This was apparent to Shepard even within the short space of the tour. “Dylan has invented himself,” he wrote. “He’s made himself up from scratch. That is, from the things he had around him and inside him. Dylan is an invention of his own mind. The point isn’t to figure him out but to take him in. He gets into you anyway, so why not just take him in? He’s not the first one to have invented himself, but he’s the first one to have invented Dylan.”
During the tour, Shepard would become romantically involved with Joni Mitchell, who has a complex relationship with Dylan and she would later take a differing opinion on the folk forebearer. “Bob is not authentic at all,” she once said. “He’s a plagiarist, and his name and voice are fake. Everything about Bob is a deception.” Adding: “We are like night and day, [Dylan] and I.”

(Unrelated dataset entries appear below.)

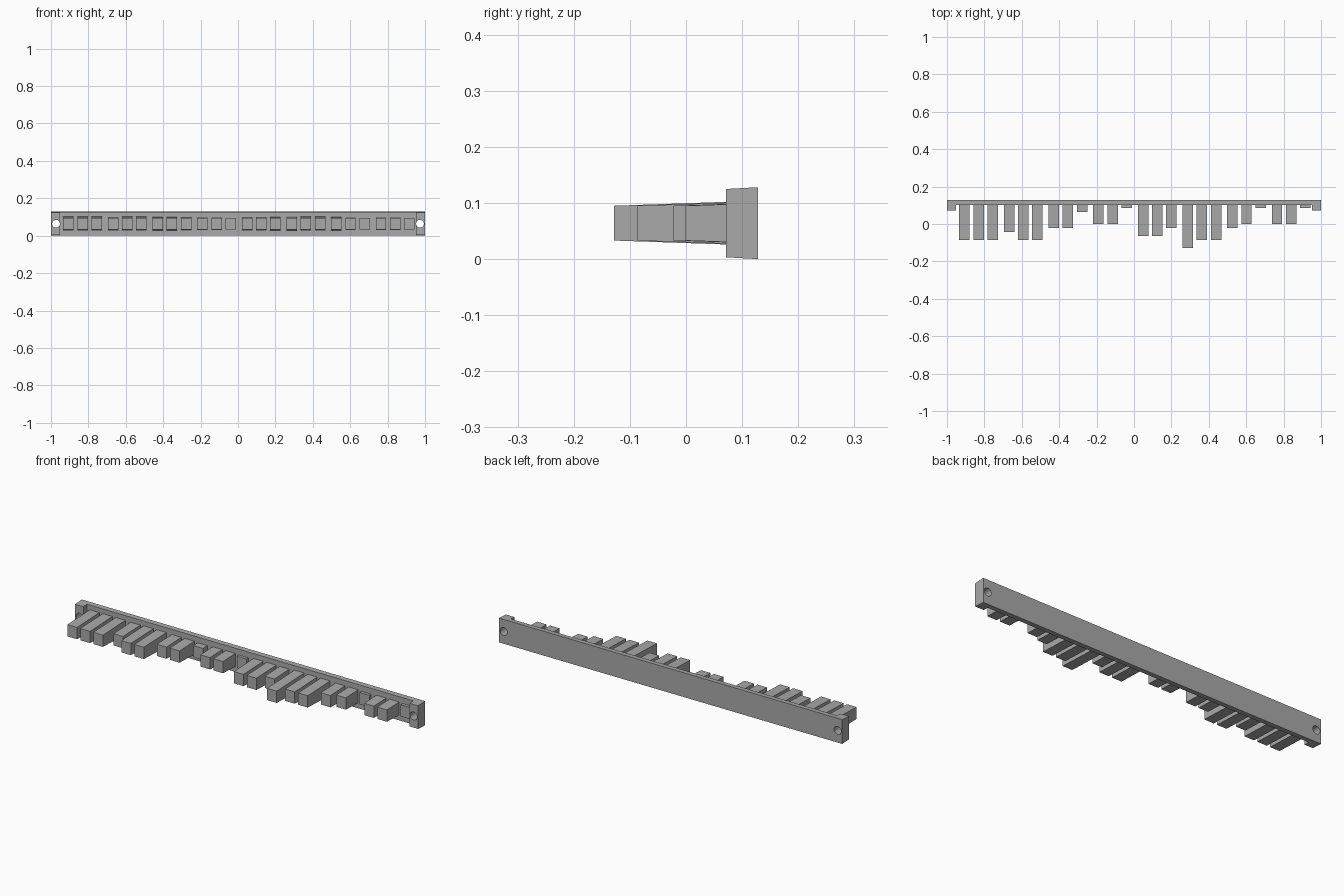
import bpy
import bmesh
from math import pi

cube = bpy.data.objects.get("Cube")
if cube:
    bpy.data.objects.remove(cube, do_unlink=True)

grey = bpy.data.materials.new("plain grey")
grey.use_nodes = True
grey.diffuse_color = (0.4, 0.4, 0.4, 1)
grey.node_tree.nodes["Principled BSDF"].inputs["Base Color"].default_value = (0.4, 0.4, 0.4, 1)

MID_Z = 0.064
BACK, PLATE_FRONT, LUG_FRONT = 0.128, 0.101, 0.071


def drafted_block(name, outline, half_height):
    """Extrude an (x, y) outline up and down; half_height(y) gives the draft."""
    bm = bmesh.new()
    low = [bm.verts.new((x, y, MID_Z - half_height(y))) for x, y in outline]
    high = [bm.verts.new((x, y, MID_Z + half_height(y))) for x, y in outline]
    bm.faces.new(low)
    bm.faces.new(high)
    for i in range(len(outline)):
        j = (i + 1) % len(outline)
        bm.faces.new((low[i], low[j], high[j], high[i]))
    # the draft can bend an outline cap, so let it split into planar pieces
    bmesh.ops.recalc_face_normals(bm, faces=bm.faces)
    mesh = bpy.data.meshes.new(name)
    bm.to_mesh(mesh)
    bm.free()
    mesh.materials.append(grey)
    obj = bpy.data.objects.new(name, mesh)
    bpy.context.collection.objects.link(obj)
    return obj


# Back rail with a raised lug at each end
half = [(1, BACK), (1, LUG_FRONT), (0.951, LUG_FRONT), (0.951, PLATE_FRONT)]
rail = drafted_block("rail", half + [(-x, y) for x, y in reversed(half)],
                     lambda y: MID_Z - 0.055 * (BACK - y))

# Screw holes through the lugs
for side in (-1, 1):
    bpy.ops.mesh.primitive_cylinder_add(vertices=16, radius=0.021, depth=0.2,
                                        location=(side * 0.973, 0.1, MID_Z),
                                        rotation=(pi / 2, 0, 0))
    cutter = bpy.context.object
    cutter.name = "hole_cutter"
    cutter.hide_render = True
    cutter.data.materials.append(grey)
    hole = rail.modifiers.new("screw_hole", 'BOOLEAN')
    hole.operation = 'DIFFERENCE'
    hole.solver = 'EXACT'
    hole.object = cutter
    bpy.context.view_layer.objects.active = rail
    bpy.ops.object.modifier_apply(modifier=hole.name)
    bpy.data.objects.remove(cutter, do_unlink=True)

# Bars in eight groups of three, each letter standing for a tip depth
TIPS = {"a": -0.128, "b": -0.086, "c": -0.064, "d": -0.043,
        "e": -0.022, "f": -0.001, "g": 0.065, "h": 0.086}
GROUPS = "bbb dbb eeg ffh cce abb efh ffh".split()
for g, group in enumerate(GROUPS):
    for i, letter in enumerate(group):
        x = -0.9064 + 0.2387 * g + 0.0757 * i
        tip = TIPS[letter]
        outline = [(x - 0.028, tip), (x + 0.028, tip),
                   (x + 0.028, 0.11), (x - 0.028, 0.11)]
        drafted_block(f"bar_{g * 3 + i + 1}", outline,
                      lambda y, tip=tip: 0.031 + 0.035 * (y - tip))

However, there was also a time when Mitchell admitted that Dylan did, in fact, influence her entire career. “There came a point when I heard a Dylan song called ‘Positively Fourth Street’,” Mitchell opined when reflecting on her early songwriting change, “And I thought ‘oh my God, you can write about anything in songs’. It was like a revelation to me”. From that moment on, she dared to be bold, forgo the old folk standards and harness the power of unfettered individual sincerity.
This is the route that Shepard takes when reflecting on Dylan in his expressionist logbook. He paints the picture of a man in a state of transience, “every second was all about movement” he said. Amid that was Dylan accepting the whims of fate and changing as he saw fit, as he said himself, “I accept chaos, I’m not sure whether it accepts me.”